▶ **EXERCISE PROMPT**
Print exactly the lines below between the line holding "bm.edges.new((a, b))" and the line holding "sy * (HALF_Y", inclusive, and nothing more.

▶ **DATA IN THIS EXERCISE**
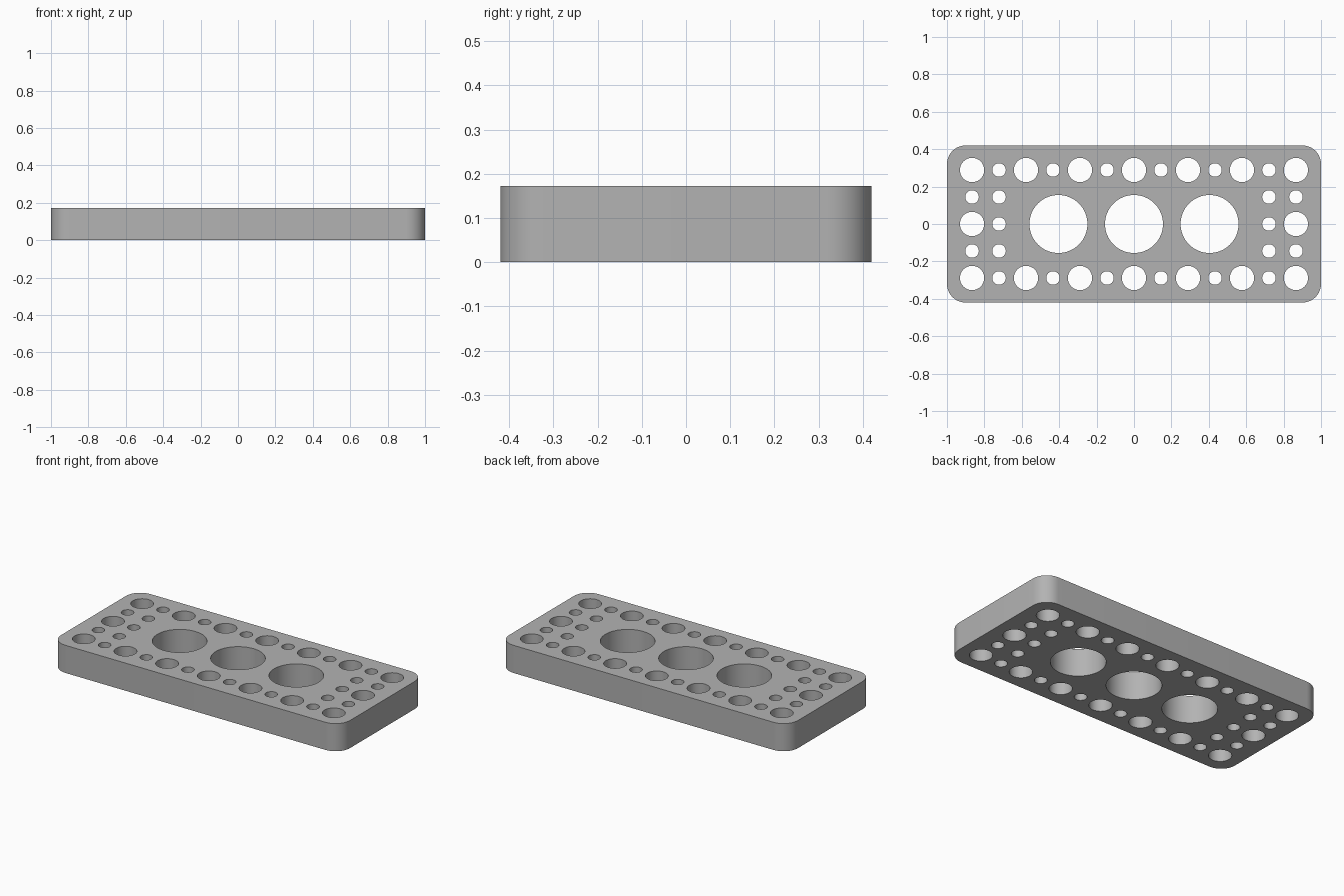
import bpy
import bmesh
from math import cos, sin, pi

if "Cube" in bpy.data.objects:
    bpy.data.objects.remove(bpy.data.objects["Cube"])

HALF_X, HALF_Y, HEIGHT, CORNER = 1.0, 0.42, 0.173, 0.1
PITCH = 0.1443          # spacing of the hole grid
BIG, MEDIUM, SMALL = 0.155, 0.065, 0.036

bm = bmesh.new()


def add_loop(points):
    verts = [bm.verts.new((x, y, 0)) for x, y in points]
    for a, b in zip(verts, verts[1:] + verts[:1]):
        bm.edges.new((a, b))


def add_hole(x, y, radius, sides):
    add_loop([(x + radius * cos(2 * pi * i / sides),
               y + radius * sin(2 * pi * i / sides)) for i in range(sides)])


# Rounded rectangular outline
outline = []
steps = 12
for quarter, (sx, sy) in enumerate([(1, 1), (-1, 1), (-1, -1), (1, -1)]):
    for i in range(steps + 1):
        angle = (quarter + i / steps) * pi / 2
        outline.append((sx * (HALF_X - CORNER) + CORNER * cos(angle),
                        sy * (HALF_Y - CORNER) + CORNER * sin(angle)))
add_loop(outline)

# Three large holes along the middle
for x in (-0.404, 0, 0.404):
    add_hole(x, 0, BIG, 64)

# Front and back rows of alternating medium and small holes
for row in (-2, 2):
    for col in range(-6, 7):
        add_hole(col * PITCH, row * PITCH, SMALL if col % 2 else MEDIUM, 40)

# Two columns of holes at each end
for side in (-1, 1):
    for row in (-1, 0, 1):
        add_hole(side * 6 * PITCH, row * PITCH, SMALL if row else MEDIUM, 40)
        add_hole(side * 5 * PITCH, row * PITCH, SMALL, 40)

# Fill the profile around the holes and raise it to full thickness
bmesh.ops.triangle_fill(bm, use_beauty=True, use_dissolve=False, edges=bm.edges[:])
raised = bmesh.ops.extrude_face_region(bm, geom=bm.faces[:], use_keep_orig=True)
bmesh.ops.translate(bm, vec=(0, 0, HEIGHT),
                    verts=[g for g in raised["geom"] if isinstance(g, bmesh.types.BMVert)])
bmesh.ops.recalc_face_normals(bm, faces=bm.faces[:])

mesh = bpy.data.meshes.new("perforated_plate")
bm.to_mesh(mesh)
bm.free()
plate = bpy.data.objects.new("perforated_plate", mesh)
bpy.context.collection.objects.link(plate)

# Plain grey finish
grey = bpy.data.materials.new("plain_grey")
grey.use_nodes = True
colour = (0.45, 0.45, 0.45, 1)
grey.diffuse_color = colour
grey.node_tree.nodes["Principled BSDF"].inputs["Base Color"].default_value = colour
mesh.materials.append(grey)

# Smooth walls with crisp rims
bpy.ops.object.select_all(action='DESELECT')
plate.select_set(True)
bpy.context.view_layer.objects.active = plate
bpy.ops.object.shade_smooth_by_angle(angle=pi / 6)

▶ **YOUR SOLUTION**
        bm.edges.new((a, b))


def add_hole(x, y, radius, sides):
    add_loop([(x + radius * cos(2 * pi * i / sides),
               y + radius * sin(2 * pi * i / sides)) for i in range(sides)])


# Rounded rectangular outline
outline = []
steps = 12
for quarter, (sx, sy) in enumerate([(1, 1), (-1, 1), (-1, -1), (1, -1)]):
    for i in range(steps + 1):
        angle = (quarter + i / steps) * pi / 2
        outline.append((sx * (HALF_X - CORNER) + CORNER * cos(angle),
                        sy * (HALF_Y - CORNER) + CORNER * sin(angle)))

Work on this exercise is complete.